__EXERCISE__
Pick each line containing the word "loft" out of the data below.

#####

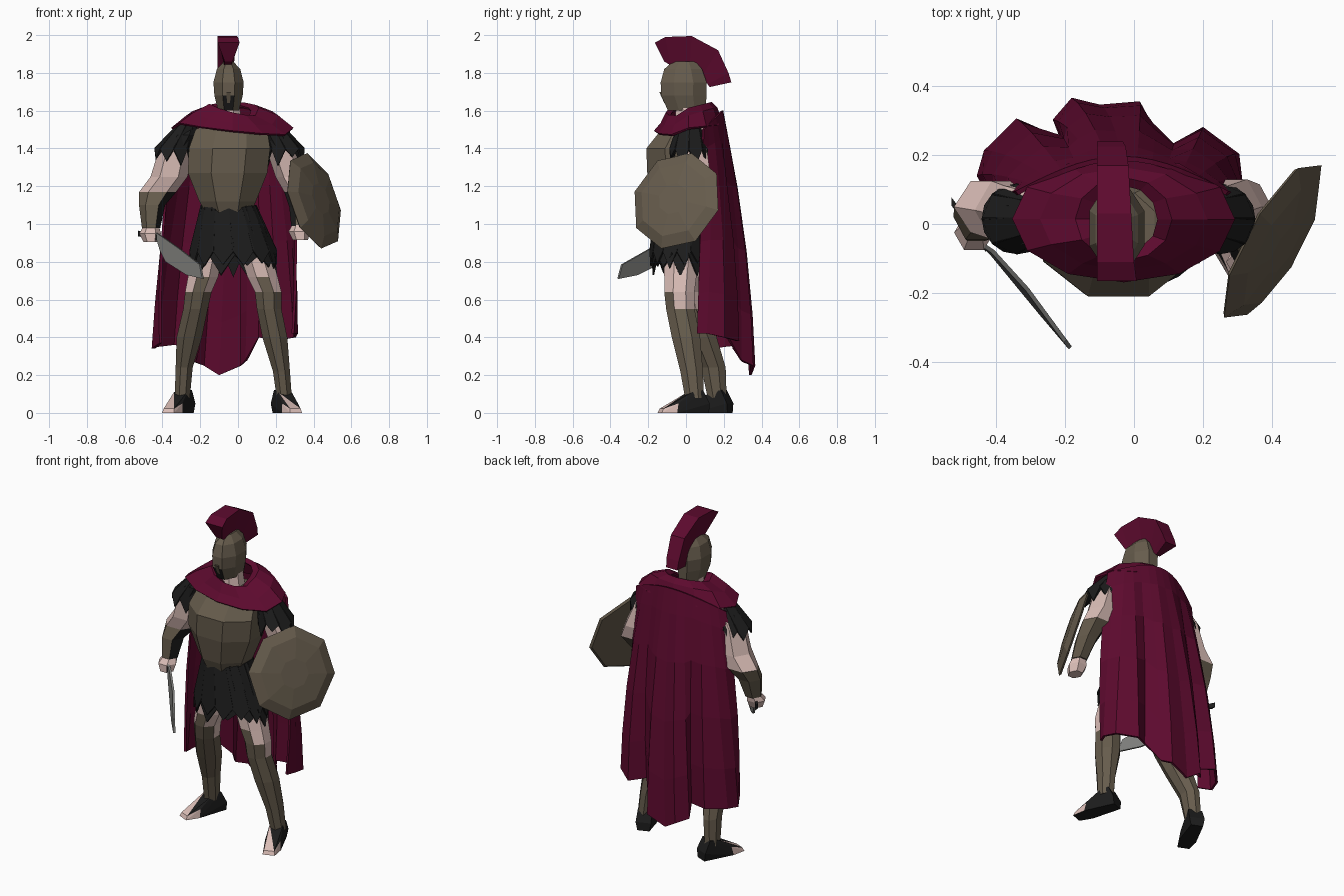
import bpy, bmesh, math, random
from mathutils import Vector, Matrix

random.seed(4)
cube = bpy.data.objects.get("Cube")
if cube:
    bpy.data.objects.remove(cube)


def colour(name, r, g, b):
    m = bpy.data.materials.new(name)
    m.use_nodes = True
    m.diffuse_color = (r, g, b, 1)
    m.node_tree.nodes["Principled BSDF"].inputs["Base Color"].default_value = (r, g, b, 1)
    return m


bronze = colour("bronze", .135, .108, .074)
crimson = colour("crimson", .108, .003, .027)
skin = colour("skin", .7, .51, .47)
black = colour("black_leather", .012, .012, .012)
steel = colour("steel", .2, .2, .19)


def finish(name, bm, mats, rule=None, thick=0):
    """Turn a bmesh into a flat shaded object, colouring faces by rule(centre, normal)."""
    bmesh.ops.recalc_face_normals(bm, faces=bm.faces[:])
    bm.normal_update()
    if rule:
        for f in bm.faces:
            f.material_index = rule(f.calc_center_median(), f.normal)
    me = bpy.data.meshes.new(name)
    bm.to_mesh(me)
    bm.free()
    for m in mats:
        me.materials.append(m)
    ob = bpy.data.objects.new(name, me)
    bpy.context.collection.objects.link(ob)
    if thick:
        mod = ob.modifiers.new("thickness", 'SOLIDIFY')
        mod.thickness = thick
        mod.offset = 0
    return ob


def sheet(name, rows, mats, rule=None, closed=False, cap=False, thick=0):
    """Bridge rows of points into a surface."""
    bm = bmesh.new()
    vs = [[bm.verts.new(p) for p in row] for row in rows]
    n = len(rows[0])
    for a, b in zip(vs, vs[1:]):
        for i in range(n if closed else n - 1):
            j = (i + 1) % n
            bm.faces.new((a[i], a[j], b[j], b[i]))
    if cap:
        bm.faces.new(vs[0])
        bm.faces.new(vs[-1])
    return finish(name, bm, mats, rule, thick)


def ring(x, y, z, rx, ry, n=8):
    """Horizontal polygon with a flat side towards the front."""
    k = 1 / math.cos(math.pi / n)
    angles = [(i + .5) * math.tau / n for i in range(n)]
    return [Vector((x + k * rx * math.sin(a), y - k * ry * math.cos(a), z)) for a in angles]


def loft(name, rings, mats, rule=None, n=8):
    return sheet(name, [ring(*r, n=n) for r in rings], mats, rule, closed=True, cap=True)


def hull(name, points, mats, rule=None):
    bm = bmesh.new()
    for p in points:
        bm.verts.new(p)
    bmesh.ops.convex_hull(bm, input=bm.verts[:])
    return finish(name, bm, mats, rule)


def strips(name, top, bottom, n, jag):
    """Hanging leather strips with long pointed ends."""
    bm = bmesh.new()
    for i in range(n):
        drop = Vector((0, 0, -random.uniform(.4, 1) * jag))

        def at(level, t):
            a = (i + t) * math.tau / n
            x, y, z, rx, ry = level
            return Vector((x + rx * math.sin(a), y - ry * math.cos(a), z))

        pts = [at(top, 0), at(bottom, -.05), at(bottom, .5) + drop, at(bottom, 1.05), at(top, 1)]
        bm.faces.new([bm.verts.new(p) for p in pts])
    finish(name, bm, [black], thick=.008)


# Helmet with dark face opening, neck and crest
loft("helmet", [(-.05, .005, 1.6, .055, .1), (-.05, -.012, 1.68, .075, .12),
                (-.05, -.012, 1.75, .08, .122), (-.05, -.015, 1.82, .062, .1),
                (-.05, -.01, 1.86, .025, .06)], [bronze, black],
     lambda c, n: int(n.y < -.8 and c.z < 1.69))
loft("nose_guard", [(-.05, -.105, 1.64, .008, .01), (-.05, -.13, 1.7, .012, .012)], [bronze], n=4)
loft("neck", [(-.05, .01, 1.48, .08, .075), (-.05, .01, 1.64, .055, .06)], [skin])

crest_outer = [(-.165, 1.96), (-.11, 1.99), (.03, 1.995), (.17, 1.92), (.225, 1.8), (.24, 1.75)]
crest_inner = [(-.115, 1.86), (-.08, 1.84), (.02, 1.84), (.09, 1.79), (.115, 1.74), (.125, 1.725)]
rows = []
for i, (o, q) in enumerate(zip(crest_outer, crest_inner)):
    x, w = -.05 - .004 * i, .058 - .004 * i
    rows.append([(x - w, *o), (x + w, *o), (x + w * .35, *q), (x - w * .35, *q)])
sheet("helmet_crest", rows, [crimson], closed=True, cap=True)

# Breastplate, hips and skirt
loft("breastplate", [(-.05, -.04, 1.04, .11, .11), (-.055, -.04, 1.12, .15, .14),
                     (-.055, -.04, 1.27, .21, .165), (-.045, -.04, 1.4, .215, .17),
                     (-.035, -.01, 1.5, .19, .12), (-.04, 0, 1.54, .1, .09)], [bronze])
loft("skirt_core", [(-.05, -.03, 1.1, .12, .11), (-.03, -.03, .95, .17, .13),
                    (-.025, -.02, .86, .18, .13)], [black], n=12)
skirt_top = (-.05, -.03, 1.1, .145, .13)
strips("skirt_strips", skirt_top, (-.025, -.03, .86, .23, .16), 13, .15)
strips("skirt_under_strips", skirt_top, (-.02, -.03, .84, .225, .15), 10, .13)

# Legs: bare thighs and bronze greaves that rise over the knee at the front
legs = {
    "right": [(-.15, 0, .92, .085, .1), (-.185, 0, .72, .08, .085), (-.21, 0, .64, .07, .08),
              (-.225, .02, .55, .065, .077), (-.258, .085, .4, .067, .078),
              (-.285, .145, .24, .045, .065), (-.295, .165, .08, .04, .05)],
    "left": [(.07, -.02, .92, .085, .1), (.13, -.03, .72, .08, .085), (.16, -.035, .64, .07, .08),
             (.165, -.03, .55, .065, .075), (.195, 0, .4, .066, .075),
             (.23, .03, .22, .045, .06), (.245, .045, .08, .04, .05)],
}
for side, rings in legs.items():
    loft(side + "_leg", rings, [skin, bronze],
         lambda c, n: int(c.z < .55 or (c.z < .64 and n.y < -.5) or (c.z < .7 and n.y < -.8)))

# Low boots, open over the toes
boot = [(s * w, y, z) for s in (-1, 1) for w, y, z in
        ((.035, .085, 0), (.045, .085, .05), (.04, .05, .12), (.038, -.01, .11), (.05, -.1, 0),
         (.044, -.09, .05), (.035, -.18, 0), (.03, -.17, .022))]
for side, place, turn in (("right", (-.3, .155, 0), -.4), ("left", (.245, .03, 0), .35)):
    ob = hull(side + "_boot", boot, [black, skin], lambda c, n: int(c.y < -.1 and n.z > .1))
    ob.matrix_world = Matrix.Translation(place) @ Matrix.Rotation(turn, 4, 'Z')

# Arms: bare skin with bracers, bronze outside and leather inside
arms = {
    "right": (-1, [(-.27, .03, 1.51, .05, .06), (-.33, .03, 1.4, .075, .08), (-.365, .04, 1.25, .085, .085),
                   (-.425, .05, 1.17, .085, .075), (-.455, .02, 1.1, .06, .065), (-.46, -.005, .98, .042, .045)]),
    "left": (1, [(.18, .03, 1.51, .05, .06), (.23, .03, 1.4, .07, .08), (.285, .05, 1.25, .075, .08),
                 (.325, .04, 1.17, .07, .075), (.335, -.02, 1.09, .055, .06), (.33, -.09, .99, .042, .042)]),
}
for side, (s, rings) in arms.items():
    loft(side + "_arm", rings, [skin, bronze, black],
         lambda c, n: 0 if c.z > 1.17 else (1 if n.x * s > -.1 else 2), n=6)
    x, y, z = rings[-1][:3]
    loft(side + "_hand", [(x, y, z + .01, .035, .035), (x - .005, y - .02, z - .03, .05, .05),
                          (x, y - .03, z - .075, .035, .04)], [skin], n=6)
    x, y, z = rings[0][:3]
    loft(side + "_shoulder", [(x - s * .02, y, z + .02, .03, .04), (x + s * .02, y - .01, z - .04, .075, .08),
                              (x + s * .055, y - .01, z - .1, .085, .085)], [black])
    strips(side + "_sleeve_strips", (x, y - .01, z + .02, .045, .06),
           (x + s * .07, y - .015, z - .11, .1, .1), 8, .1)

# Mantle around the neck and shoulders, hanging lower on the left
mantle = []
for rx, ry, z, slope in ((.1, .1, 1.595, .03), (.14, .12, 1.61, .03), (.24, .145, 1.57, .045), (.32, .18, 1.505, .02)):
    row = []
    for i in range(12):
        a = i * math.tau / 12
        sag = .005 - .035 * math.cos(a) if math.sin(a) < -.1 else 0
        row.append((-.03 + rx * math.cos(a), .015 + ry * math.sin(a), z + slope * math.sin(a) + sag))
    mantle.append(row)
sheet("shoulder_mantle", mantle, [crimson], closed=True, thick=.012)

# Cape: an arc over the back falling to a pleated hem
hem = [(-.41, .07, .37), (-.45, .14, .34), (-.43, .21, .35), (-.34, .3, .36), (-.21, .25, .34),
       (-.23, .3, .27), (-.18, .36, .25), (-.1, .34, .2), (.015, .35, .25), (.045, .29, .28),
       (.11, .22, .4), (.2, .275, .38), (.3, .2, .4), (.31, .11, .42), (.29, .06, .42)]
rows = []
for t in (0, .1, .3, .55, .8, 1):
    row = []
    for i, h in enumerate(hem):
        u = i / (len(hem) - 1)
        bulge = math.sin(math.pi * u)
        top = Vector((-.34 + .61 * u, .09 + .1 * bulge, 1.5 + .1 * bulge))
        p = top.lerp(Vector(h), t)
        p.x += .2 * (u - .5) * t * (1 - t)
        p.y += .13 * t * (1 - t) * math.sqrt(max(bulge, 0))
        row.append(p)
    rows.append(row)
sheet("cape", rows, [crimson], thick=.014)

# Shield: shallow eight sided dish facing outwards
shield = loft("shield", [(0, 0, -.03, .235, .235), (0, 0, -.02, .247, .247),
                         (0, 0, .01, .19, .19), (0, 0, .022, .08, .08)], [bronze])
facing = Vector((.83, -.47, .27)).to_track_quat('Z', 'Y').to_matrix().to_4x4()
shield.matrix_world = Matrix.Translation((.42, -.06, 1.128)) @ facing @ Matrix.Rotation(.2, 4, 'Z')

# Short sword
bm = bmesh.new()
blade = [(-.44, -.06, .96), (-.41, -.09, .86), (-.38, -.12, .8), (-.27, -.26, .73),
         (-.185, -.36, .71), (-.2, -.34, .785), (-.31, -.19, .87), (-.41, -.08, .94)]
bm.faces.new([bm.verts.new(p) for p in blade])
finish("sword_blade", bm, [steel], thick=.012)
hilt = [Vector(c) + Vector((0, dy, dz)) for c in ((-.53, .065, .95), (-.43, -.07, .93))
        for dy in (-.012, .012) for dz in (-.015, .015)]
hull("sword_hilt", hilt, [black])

#####

__FINAL ANSWER__
def loft(name, rings, mats, rule=None, n=8):
loft("helmet", [(-.05, .005, 1.6, .055, .1), (-.05, -.012, 1.68, .075, .12),
loft("nose_guard", [(-.05, -.105, 1.64, .008, .01), (-.05, -.13, 1.7, .012, .012)], [bronze], n=4)
loft("neck", [(-.05, .01, 1.48, .08, .075), (-.05, .01, 1.64, .055, .06)], [skin])
loft("breastplate", [(-.05, -.04, 1.04, .11, .11), (-.055, -.04, 1.12, .15, .14),
loft("skirt_core", [(-.05, -.03, 1.1, .12, .11), (-.03, -.03, .95, .17, .13),
    loft(side + "_leg", rings, [skin, bronze],
    loft(side + "_arm", rings, [skin, bronze, black],
    loft(side + "_hand", [(x, y, z + .01, .035, .035), (x - .005, y - .02, z - .03, .05, .05),
    loft(side + "_shoulder", [(x - s * .02, y, z + .02, .03, .04), (x + s * .02, y - .01, z - .04, .075, .08),
shield = loft("shield", [(0, 0, -.03, .235, .235), (0, 0, -.02, .247, .247),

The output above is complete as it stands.